Ectopic pregnancies occur when a fertilized egg fails to attach to the uterus. In most ectopic pregnancies, the egg will attach to the fallopian tubes. Less common, it may also attach to the abdominal cavity or cervix. Ectopic pregnancies occur in one out of every 50 pregnancies.
Outside the uterus, a fertilized egg has virtually no chance of survival. This condition may cause serious health complications if not treated. As such, immediate treatment is highly recommended. Early treatment may prevent fertility problems as well as future health complications.
The cause of an ectopic pregnancy is not clear in all cases. In some cases, the following conditions have been linked with the abnormal pregnancy:
- inflammation and scarring of the fallopian tubes from a previous medical condition or surgery
- hormonal factors
- genetic abnormalities
- birth defects
- medical conditions that affect the shape and condition of the fallopian tubes and reproductive organs
All sexually active women are at some risk for an ectopic pregnancy. Risk factors increase with any of the following conditions:
- advanced maternal age of 35 years or older
- history of pelvic surgery, abdominal surgery, or multiple abortions
- history of pelvic inflammatory disease
- history of endometriosis
- conception occurred despite tubal ligation or IUD
- conception aided by fertility drugs or procedures
- previous ectopic pregnancies
- history of sexually transmitted diseases
Nausea and sore breasts, which are also common in a normal pregnancy, are common in ectopic pregnancies. Other symptoms more clearly point to an abnormal pregnancy. The following symptoms should be discussed with your doctor:
If you suspect an ectopic pregnancy, see your healthcare provider as soon as possible. Ectopic pregnancies cannot be diagnosed from the outside. Your doctor may perform a physical exam to rule out other factors.
If an ectopic pregnancy is suspected, a blood test can assess hCG and progesterone levels. If hormone levels are not typical, additional tests will be required.
If blood tests point to a problem, your doctor will perform a transvaginal ultrasound. This will locate the fertilized egg and confirm an ectopic pregnancy diagnosis.
In extreme cases, the fallopian tube may rupture and bleed. A surgeon may then perform an emergency laparotomy by making an incision in the abdomen. This procedure is used not only to diagnose an ectopic pregnancy, but to provide immediate treatment.
Ectopic pregnancies cannot develop to term. The embryo, therefore, must be removed as soon as possible. This is necessary to both save the mother’s life and preserve her fertility. Treatment options vary depending on the location of the ectopic pregnancy and its development.
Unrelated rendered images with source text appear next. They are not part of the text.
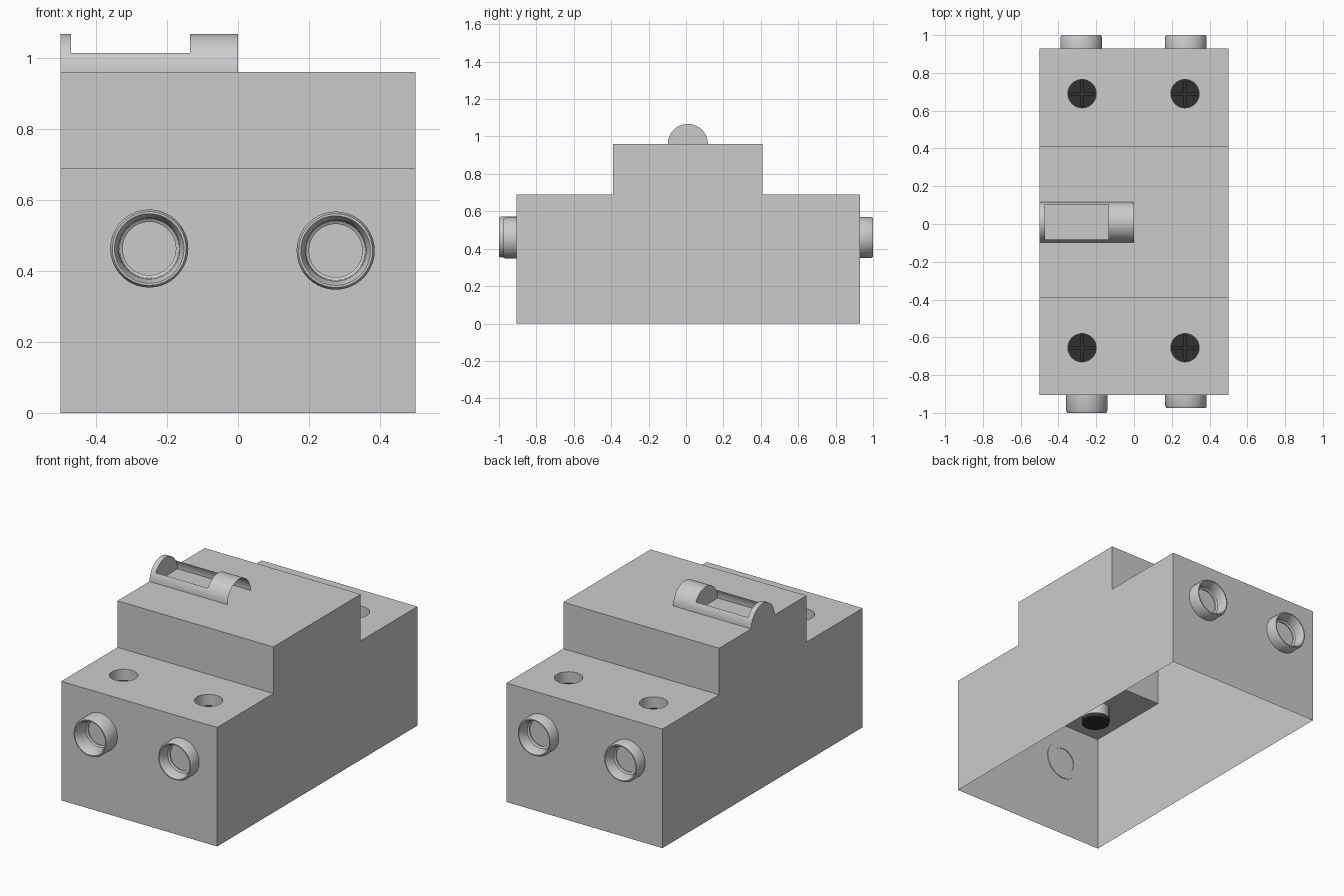
import bpy, bmesh, math
from mathutils import Matrix, Vector

if "Cube" in bpy.data.objects:
    bpy.data.objects.remove(bpy.data.objects["Cube"])

FRONT, BACK = -0.905, 0.93
STEP_Z, TOP_Z = 0.69, 0.96
SCREWS = [(x, y) for x in (-0.275, 0.27) for y in (-0.655, 0.69)]
SCREW_R, POCKET_Z, HEAD_Z = 0.075, 0.625, 0.60


def finish(name, bm, mat=None, smooth=True):
    me = bpy.data.meshes.new(name)
    bm.to_mesh(me)
    bm.free()
    ob = bpy.data.objects.new(name, me)
    bpy.context.collection.objects.link(ob)
    if mat:
        me.materials.append(mat)
    if smooth:
        shade(ob)
    return ob


def shade(ob):
    bpy.ops.object.select_all(action='DESELECT')
    ob.select_set(True)
    bpy.context.view_layer.objects.active = ob
    bpy.ops.object.shade_smooth_by_angle(angle=math.radians(30))


def cylinder(bm, x, y, r, z0, z1):
    bmesh.ops.create_cone(bm, cap_ends=True, segments=32, radius1=r, radius2=r, depth=z1 - z0,
                          matrix=Matrix.Translation((x, y, (z0 + z1) / 2)))


def cut(ob, cutter):
    mod = ob.modifiers.new("cut", 'BOOLEAN')
    mod.object, mod.operation, mod.solver = cutter, 'DIFFERENCE', 'EXACT'
    dg = bpy.context.evaluated_depsgraph_get()
    me = bpy.data.meshes.new_from_object(ob.evaluated_get(dg))
    ob.modifiers.clear()
    ob.data = me
    bpy.data.objects.remove(cutter)


# Stepped housing: extruded profile
profile = [(FRONT, 0), (BACK, 0), (BACK, STEP_Z), (0.41, STEP_Z), (0.41, TOP_Z),
           (-0.39, TOP_Z), (-0.39, STEP_Z), (FRONT, STEP_Z)]
bm = bmesh.new()
face = bm.faces.new([bm.verts.new((-0.5, y, z)) for y, z in profile])
ext = bmesh.ops.extrude_face_region(bm, geom=[face])["geom"]
bmesh.ops.translate(bm, vec=(1, 0, 0), verts=[v for v in ext if isinstance(v, bmesh.types.BMVert)])
bmesh.ops.recalc_face_normals(bm, faces=bm.faces)
housing = finish("housing", bm, smooth=False)

# Screw wells, then open the underside and the well bottoms
bm = bmesh.new()
for x, y in SCREWS:
    cylinder(bm, x, y, SCREW_R, POCKET_Z, 0.8)
cut(housing, finish("well_cutter", bm, smooth=False))
bm = bmesh.new()
bm.from_mesh(housing.data)
flat = [f for f in bm.faces if all(abs(v.co.z) < 1e-4 for v in f.verts)
        or all(abs(v.co.z - POCKET_Z) < 1e-4 for v in f.verts)]
bmesh.ops.delete(bm, geom=flat, context='FACES')
bm.to_mesh(housing.data)
bm.free()
shade(housing)

# Dark cross-slotted screw heads
dark = bpy.data.materials.new("dark_metal")
dark.diffuse_color = (0.03, 0.03, 0.03, 1)
dark.use_nodes = True
dark.node_tree.nodes["Principled BSDF"].inputs["Base Color"].default_value = dark.diffuse_color
for i, (x, y) in enumerate(SCREWS):
    bm = bmesh.new()
    cylinder(bm, x, y, SCREW_R, HEAD_Z, POCKET_Z)
    head = finish(f"screw_head_{i + 1}", bm, dark, smooth=False)
    for size in ((0.13, 0.014, 0.02), (0.014, 0.13, 0.02)):
        bm = bmesh.new()
        bmesh.ops.create_cube(bm, size=1, matrix=Matrix.Translation((x, y, POCKET_Z))
                              @ Matrix.Diagonal((*size, 1)))
        cut(head, finish("slot_cutter", bm, dark, smooth=False))
    shade(head)


# Cable sockets: lathed collars on the front and back walls
def socket(name, x, z, wall, side, length):
    pts = [(0.075, -0.004), (0.11, -0.004), (0.11, length - 0.012), (0.104, length),
           (0.098, length), (0.086, length - 0.025), (0.084, 0.012), (0.075, 0.006), (0.075, -0.004)]
    bm = bmesh.new()
    vs = [bm.verts.new((x + r, wall + side * d, z)) for r, d in pts]
    es = [bm.edges.new(p) for p in zip(vs, vs[1:])]
    bmesh.ops.spin(bm, geom=vs + es, cent=(x, wall, z), axis=(0, 1, 0),
                   angle=math.tau, steps=40, use_merge=False)
    bmesh.ops.remove_doubles(bm, verts=bm.verts, dist=1e-4)
    bmesh.ops.recalc_face_normals(bm, faces=bm.faces)
    finish(name, bm)


socket("front_socket_left", -0.25, 0.463, FRONT, -1, 0.095)
socket("front_socket_right", 0.275, 0.457, FRONT, -1, 0.07)
socket("back_socket_left", -0.28, 0.46, BACK, 1, 0.07)
socket("back_socket_right", 0.275, 0.46, BACK, 1, 0.07)

# Half-round switch cover with a cut-out window
R, CY, N = 0.107, 0.01, 24
arc = [Vector((0, CY + R * math.cos(math.pi * i / N), TOP_Z + R * math.sin(math.pi * i / N)))
       for i in range(N + 1)]
at = lambda x, p: (x, p.y, p.z)
bm = bmesh.new()
for i in range(N):
    low = i < 4 or i >= N - 4
    spans = [(-0.5, -0.47), (-0.135, 0)] + ([(-0.47, -0.135)] if low else [])
    for a, b in spans:
        bm.faces.new([bm.verts.new(c) for c in
                      (at(a, arc[i]), at(b, arc[i]), at(b, arc[i + 1]), at(a, arc[i + 1]))])
for x in (-0.5, -0.47, -0.135):
    loop = arc if x != -0.5 else arc[::-1]
    bm.faces.new([bm.verts.new(at(x, p)) for p in loop])
bmesh.ops.remove_doubles(bm, verts=bm.verts, dist=1e-5)
finish("switch_cover", bm)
If your physician concludes that immediate complications are unlikely, he or she may inject a drug called methotrexate. Methotrexate stops the growth of rapidly dividing cells, such as the cells of the embryo. Regular blood tests will ensure that the drug is effective. Methotrexate does not carry the same risks of fallopian tube damage that come with surgery.
Many surgeons choose laparoscopic surgery to remove the embryo and repair any internal damage. Under anesthesia, a small camera is inserted through an incision in the abdomen. Additional incisions may be made that allow other tools to remove the embryo and repair damage to the fallopian tube. If the surgery is unsuccessful, a laparotomy will be performed through a larger incision.
If the fallopian tube has ruptured or is severely damaged, it may need to be removed during surgery.
Patients will be advised to rest. Follow-up appointments can confirm that the embryo has been completely removed or reabsorbed.
The prognosis is determined by the damage caused by the ectopic pregnancy. If both fallopian tubes are still intact, there is a 60 percent chance of having a normal pregnancy in the future. Fertility may be affected if an existing reproductive problem triggered the ectopic pregnancy.
Surgery may scar the fallopian tubes. This scarring may make future ectopic pregnancies more likely. Fertility treatments may be required if one or both fallopian tubes had to be removed. Ectopic pregnancies may also create problems that make natural conception impossible.
A ruptured fallopian tube may cause death, although this is rare. Successful treatment is common with surgery and medication. The mortality rate associated with a ruptured fallopian tube is less than 0.1 percent.
Prediction and prevention are not possible in every case. You can, however, lower your risk of inflamed fallopian tubes, which is often the root cause of ectopic pregnancies.
Prevention begins with good reproductive health maintenance. Maintenance includes regular gynecological exams, regular STD screenings, and quitting smoking.